UN rights body rules against extradition of Gülen follower from Morocco to Turkey
The Office of the United Nations High Commissioner for Human Rights has ruled against the extradition of a teacher linked to the Gülen movement from Morocco to Turkey on the grounds that he faces the risk of being subjected to torture if he is extradited, the tr724 news website reported.
The decision of the UN rights body concerns the case of Mustafa Önder, a 34-year-old Turkish teacher who was detained in 2017 by the Moroccan authorities at the request of Turkey while he was working for a private school in Morocco.
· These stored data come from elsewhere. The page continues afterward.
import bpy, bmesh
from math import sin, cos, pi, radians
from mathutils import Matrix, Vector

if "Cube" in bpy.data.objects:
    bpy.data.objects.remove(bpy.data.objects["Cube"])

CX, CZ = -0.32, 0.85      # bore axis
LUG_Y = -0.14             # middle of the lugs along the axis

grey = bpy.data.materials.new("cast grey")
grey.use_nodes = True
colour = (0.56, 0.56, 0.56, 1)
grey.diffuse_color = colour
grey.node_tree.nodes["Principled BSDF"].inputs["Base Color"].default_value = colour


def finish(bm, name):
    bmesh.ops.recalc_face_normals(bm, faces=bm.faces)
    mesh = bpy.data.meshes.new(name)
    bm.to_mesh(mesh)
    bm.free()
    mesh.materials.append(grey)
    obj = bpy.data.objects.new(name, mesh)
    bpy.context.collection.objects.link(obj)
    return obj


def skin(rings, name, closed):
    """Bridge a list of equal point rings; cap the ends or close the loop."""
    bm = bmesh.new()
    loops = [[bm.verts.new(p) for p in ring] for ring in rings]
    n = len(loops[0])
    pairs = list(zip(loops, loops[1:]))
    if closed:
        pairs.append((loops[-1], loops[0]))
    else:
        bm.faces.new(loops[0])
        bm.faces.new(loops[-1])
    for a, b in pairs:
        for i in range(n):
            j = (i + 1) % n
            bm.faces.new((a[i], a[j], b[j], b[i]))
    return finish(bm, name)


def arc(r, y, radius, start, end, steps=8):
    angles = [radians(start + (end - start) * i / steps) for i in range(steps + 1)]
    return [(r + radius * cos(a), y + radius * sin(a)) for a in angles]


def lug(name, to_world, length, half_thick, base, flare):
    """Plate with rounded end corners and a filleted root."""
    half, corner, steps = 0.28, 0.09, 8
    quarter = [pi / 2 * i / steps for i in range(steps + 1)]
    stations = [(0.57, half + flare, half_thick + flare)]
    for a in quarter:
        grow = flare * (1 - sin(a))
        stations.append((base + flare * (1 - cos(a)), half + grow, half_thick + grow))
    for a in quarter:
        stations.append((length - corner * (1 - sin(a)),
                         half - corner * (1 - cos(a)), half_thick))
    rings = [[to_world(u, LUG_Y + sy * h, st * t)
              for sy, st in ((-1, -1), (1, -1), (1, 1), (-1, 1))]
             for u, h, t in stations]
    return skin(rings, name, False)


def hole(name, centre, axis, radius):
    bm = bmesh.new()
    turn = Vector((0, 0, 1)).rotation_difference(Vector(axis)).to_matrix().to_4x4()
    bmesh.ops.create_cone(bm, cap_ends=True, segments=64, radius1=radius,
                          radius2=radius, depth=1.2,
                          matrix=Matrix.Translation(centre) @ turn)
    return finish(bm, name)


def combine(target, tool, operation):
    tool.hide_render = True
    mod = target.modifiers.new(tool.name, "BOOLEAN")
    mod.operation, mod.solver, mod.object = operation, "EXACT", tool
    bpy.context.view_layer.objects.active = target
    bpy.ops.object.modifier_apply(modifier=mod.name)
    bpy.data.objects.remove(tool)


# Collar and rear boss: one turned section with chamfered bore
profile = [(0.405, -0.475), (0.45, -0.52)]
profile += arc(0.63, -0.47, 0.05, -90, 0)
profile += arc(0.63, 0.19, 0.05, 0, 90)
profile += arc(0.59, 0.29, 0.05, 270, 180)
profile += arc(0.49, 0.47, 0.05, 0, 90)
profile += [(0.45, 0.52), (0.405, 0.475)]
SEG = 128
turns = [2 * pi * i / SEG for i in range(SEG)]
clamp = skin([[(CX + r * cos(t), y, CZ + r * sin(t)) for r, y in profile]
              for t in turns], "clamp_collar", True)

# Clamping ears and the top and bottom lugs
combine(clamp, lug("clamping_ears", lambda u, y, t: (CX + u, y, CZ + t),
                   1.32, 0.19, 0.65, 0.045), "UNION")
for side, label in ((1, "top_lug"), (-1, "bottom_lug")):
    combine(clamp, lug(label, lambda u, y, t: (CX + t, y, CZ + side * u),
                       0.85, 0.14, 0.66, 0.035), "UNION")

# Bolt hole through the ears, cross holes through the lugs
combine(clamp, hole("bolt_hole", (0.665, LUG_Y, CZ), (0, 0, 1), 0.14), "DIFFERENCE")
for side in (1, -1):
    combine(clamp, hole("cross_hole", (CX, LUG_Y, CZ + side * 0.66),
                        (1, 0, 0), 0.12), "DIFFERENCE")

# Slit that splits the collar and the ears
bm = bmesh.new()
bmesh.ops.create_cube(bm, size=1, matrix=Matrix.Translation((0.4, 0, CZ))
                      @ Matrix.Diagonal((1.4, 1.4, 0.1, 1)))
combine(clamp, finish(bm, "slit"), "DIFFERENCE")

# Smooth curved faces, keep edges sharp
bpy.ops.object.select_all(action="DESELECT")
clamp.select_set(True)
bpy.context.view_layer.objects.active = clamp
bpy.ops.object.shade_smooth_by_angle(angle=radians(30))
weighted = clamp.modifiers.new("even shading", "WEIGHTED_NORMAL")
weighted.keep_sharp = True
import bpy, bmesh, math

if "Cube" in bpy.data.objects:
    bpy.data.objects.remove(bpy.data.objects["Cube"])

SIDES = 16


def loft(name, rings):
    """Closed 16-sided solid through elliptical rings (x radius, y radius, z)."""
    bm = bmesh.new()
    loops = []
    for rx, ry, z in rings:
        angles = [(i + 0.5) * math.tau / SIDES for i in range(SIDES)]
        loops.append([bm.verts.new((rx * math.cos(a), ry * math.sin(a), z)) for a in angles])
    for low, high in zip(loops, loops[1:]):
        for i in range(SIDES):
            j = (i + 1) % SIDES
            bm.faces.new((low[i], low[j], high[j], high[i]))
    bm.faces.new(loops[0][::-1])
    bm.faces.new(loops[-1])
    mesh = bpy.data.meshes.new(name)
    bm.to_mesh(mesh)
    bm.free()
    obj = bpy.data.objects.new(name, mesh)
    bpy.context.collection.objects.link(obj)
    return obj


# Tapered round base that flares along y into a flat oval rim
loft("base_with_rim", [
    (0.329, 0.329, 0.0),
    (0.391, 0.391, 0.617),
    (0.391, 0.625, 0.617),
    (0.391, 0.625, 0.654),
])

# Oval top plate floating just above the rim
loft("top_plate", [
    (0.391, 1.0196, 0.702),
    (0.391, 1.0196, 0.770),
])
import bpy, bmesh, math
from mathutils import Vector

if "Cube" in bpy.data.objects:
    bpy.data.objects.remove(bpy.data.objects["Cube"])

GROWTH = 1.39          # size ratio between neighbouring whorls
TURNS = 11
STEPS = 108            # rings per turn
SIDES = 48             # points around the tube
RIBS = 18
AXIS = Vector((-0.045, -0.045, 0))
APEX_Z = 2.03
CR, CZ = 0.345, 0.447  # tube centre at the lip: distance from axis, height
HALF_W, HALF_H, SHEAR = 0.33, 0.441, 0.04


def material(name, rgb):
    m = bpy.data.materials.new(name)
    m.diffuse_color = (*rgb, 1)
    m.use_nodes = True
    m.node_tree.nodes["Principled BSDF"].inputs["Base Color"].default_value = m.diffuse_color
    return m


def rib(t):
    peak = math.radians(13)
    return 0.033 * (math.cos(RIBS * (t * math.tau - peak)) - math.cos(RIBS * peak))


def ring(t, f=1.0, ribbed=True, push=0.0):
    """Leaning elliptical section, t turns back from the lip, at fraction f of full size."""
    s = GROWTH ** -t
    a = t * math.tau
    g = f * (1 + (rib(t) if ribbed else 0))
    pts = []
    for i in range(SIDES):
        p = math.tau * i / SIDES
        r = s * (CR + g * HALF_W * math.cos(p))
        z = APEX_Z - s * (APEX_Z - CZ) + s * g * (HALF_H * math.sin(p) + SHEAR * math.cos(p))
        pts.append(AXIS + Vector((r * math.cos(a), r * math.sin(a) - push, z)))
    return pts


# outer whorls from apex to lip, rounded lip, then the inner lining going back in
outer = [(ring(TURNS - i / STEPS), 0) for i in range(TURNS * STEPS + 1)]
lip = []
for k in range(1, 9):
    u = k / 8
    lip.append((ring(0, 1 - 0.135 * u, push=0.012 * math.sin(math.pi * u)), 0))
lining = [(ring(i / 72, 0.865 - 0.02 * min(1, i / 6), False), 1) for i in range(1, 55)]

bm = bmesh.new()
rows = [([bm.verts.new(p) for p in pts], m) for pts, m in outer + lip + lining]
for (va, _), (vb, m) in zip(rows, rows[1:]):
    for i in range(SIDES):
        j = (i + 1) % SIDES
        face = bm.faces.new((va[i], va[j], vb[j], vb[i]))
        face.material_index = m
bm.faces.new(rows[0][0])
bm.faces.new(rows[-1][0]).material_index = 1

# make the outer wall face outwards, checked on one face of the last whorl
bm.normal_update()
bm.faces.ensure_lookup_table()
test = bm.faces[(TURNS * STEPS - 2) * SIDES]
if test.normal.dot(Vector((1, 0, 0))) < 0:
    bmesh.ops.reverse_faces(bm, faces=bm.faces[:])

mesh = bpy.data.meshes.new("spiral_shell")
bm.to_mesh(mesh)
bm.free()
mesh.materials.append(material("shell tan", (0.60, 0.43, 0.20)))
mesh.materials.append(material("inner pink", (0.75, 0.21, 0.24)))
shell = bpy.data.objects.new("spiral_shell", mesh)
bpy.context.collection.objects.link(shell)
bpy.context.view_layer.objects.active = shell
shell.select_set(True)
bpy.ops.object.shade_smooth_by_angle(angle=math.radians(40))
Turkey accuses Önder of membership in a terrorist organization due to his links to the Gülen or Hizmet movement, which is accused by the Turkish government of masterminding a failed coup in July 2016. The movement strongly denies any involvement in the coup attempt or any terrorist activity.
In its decision the UN commission said: ”In view of the complainant’s profile as a perceived or actual member of the Hizmet movement, the Committee concludes that, in this case, assurances are insufficient to dispel the argument that a foreseeable, real and personal risk of the complainant being subjected to torture if extradited to Turkey, in violation of article 3 of the Convention, can be said to exist. The Committee, acting under article 22 (7) of the Convention, therefore concludes that the complainant’s extradition to Turkey would constitute a violation of article 3 of the Convention.”
The commission refers to the UN Convention against Torture and Other Cruel, Inhuman or Degrading Treatment or Punishment, which was ratified by Morocco in June 1993.
In April 2017 Önder and his family applied for asylum with the Office of the United Nations High Commissioner for Refugees in Rabat. They are still awaiting a response.
In December 2017 Morocco informed the committee that the complainant’s extradition to Turkey had been suspended until the committee issued its decision on the complaint.
Following the coup attempt, the Turkish government launched a massive crackdown on followers of the movement under the pretext of an anti-coup fight as a result of which more than 150,000 people were removed from state jobs while in excess of 30,000 others were jailed and some 600,000 people have been investigated on allegations of terrorism.
The Turkish government also ensured the closing down of many Gülen-linked schools abroad, and the Turkish intelligence service brought Gülen-linked individuals who were abroad to Turkey by force.
The UN rights commission’s decision concerning the case of Önder is expected to set a precedent in similar cases when the Turkish government demands the extradition of Gülen followers from other countries.